Foreign secretary Dominic Raab has repeatedly refused to say if he went on holiday while knowing the Taliban was likely to seize Afghanistan.
In excruciating exchanges with Labour MP Chris Bryant and SNP MP Stewart McDonald at a House of Commons committee hearing on Wednesday, Raab refused 11 times to reveal the exact dates of his infamous luxury holiday in Crete.
Kabul fell to the Taliban on 15 August, with Raab returning on that day.
At the foreign affairs committee, Bryant asked Raab if he was already on holiday on 11 August: the date the US said Afghanistan was likely to fall to the militant group.
Raab refused to answer, saying it was assessed that "Taliban consolidation" would take place in the "months following evacuation" on 31 August.
When it was pointed out he didn't answer, Raab said he has previously "given a full statement on my holiday – I said I wouldn't have gone away with the benefit of hindsight".
When Bryant asked a third time when he went on holiday, Raab said: "I'm not going to start, Chris, adding to the fishing expedition beyond the facts I have articulated."
Bryant cut across: "No, no, no. I'm sorry, Mr Raab. The problem here is that of course it's perfectly legitimate for ministers to go on holiday.
"Everybody has that right and I would argue it's an important part of people being fresh enough to be able to do their job properly."
He said the "difficulty" came because British nationals, and Afghans who had helped the UK over the past 20 years, were at risk in the country. "Do you not see it's important for British people to understand why you thought it was right to go on holiday?"
In another tense exchange later in the hearing, SNP MP McDonald asked eight times what date he went on holiday. Raab again refused to answer.
"Why can't you just answer this question," McDonald said. "This is absurd."
McDonald later told Raab it was a “bad idea” for him, Boris Johnson and senior government officials to take holidays during the evacuation of Kabul airport, after all military leave had been cancelled on 23 July.
Raab continues to face severe criticism over his holiday, as well as his general handling of the Afghanistan crisis.
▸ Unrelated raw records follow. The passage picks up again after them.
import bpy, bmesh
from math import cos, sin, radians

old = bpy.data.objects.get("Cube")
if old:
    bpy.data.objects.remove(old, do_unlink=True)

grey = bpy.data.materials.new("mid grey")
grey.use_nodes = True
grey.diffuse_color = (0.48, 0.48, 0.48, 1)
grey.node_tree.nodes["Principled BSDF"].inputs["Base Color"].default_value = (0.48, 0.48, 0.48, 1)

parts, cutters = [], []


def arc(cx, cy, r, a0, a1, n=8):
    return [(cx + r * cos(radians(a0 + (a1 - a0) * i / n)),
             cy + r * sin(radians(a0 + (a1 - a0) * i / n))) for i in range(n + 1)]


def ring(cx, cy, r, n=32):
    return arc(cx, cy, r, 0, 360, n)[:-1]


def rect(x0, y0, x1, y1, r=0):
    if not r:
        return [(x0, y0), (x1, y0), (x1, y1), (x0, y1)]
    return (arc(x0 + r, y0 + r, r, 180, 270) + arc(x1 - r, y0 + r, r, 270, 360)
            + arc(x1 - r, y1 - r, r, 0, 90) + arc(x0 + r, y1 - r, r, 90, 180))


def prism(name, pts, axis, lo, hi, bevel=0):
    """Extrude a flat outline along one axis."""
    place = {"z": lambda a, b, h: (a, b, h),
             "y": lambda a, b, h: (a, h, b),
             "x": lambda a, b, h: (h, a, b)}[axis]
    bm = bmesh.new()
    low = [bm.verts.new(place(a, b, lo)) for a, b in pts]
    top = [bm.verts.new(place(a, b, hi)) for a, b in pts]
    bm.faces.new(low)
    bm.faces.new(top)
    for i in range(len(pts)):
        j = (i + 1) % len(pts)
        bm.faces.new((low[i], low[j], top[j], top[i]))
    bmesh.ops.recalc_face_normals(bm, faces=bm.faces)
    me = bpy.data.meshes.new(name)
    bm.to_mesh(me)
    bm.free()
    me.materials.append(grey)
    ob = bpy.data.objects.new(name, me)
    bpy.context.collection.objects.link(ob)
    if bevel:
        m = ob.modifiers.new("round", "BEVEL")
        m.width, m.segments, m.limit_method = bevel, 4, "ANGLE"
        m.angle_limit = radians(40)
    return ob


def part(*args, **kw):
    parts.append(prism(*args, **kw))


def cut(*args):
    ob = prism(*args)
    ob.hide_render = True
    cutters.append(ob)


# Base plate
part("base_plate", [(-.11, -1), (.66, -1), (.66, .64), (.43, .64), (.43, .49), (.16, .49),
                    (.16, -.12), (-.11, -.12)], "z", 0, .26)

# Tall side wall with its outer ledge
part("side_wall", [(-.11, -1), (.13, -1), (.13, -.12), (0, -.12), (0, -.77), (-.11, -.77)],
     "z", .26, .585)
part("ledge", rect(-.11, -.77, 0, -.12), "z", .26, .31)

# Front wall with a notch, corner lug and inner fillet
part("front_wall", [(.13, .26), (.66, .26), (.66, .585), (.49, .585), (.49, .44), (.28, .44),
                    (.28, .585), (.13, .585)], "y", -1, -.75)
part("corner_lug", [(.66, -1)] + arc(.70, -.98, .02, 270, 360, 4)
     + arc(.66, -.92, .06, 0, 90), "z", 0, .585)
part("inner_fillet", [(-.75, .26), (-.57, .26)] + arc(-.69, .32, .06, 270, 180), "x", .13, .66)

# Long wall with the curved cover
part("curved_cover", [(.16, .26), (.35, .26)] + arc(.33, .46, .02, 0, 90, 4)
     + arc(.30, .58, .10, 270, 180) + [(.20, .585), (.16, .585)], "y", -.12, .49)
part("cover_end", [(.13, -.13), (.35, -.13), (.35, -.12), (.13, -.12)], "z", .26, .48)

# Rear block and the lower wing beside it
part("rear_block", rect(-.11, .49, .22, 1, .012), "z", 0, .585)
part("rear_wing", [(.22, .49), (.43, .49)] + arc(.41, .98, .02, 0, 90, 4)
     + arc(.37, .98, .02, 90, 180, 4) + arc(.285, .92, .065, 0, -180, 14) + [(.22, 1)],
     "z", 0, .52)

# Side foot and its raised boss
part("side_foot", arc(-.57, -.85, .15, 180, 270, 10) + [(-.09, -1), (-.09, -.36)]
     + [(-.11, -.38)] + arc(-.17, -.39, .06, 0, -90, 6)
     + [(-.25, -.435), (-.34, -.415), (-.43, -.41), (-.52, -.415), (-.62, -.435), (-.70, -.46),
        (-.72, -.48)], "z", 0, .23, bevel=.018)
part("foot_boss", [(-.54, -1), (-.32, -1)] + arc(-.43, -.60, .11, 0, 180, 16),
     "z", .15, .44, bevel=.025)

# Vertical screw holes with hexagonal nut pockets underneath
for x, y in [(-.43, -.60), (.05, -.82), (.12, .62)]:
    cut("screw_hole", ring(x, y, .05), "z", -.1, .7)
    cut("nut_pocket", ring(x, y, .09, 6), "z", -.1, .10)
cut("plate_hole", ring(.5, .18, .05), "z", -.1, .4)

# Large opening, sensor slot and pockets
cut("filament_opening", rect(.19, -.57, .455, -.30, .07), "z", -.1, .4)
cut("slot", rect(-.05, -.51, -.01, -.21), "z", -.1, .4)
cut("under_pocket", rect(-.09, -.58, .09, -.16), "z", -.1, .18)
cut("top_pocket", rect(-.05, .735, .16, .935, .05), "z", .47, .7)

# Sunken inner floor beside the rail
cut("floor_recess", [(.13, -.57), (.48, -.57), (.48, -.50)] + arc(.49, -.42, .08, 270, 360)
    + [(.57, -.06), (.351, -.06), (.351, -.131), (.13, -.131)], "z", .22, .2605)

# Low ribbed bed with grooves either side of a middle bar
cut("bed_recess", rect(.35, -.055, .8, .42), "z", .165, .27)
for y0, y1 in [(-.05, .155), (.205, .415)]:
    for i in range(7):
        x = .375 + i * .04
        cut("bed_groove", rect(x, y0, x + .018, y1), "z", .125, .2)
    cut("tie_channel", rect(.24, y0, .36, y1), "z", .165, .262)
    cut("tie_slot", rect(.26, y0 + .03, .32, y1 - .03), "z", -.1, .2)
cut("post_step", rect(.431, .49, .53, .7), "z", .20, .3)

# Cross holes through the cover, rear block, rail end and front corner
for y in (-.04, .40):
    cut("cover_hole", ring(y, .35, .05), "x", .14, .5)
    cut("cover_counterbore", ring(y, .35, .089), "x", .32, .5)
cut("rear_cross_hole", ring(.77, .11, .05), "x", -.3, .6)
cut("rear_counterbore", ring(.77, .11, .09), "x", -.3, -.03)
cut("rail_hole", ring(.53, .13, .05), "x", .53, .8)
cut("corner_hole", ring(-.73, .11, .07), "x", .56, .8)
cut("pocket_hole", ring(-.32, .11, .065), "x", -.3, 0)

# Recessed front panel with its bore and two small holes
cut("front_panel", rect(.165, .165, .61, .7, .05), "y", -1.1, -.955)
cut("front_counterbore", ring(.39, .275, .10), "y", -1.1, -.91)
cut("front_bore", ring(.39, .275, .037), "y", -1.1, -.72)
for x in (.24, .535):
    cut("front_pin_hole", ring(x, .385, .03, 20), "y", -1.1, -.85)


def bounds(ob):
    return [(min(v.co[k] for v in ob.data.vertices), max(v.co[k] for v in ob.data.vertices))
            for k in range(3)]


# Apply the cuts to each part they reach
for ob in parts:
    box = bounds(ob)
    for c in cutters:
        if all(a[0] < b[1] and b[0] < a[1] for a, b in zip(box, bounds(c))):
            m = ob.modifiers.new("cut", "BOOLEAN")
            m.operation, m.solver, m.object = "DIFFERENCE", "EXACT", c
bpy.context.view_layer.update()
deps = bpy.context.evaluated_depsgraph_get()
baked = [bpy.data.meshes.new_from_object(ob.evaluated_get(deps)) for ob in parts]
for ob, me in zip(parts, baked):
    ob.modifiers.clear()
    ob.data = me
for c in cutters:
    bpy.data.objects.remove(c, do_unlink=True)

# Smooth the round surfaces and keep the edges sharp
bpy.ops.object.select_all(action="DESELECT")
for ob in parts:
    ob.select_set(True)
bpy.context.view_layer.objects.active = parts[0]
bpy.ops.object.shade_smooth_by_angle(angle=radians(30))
Johnson was forced to express "full confidence" in Raab on Tuesday, following hostile briefings to the media from government insiders.
Watch: Taliban and UK officials open talks over allowing people to leave Afghanistan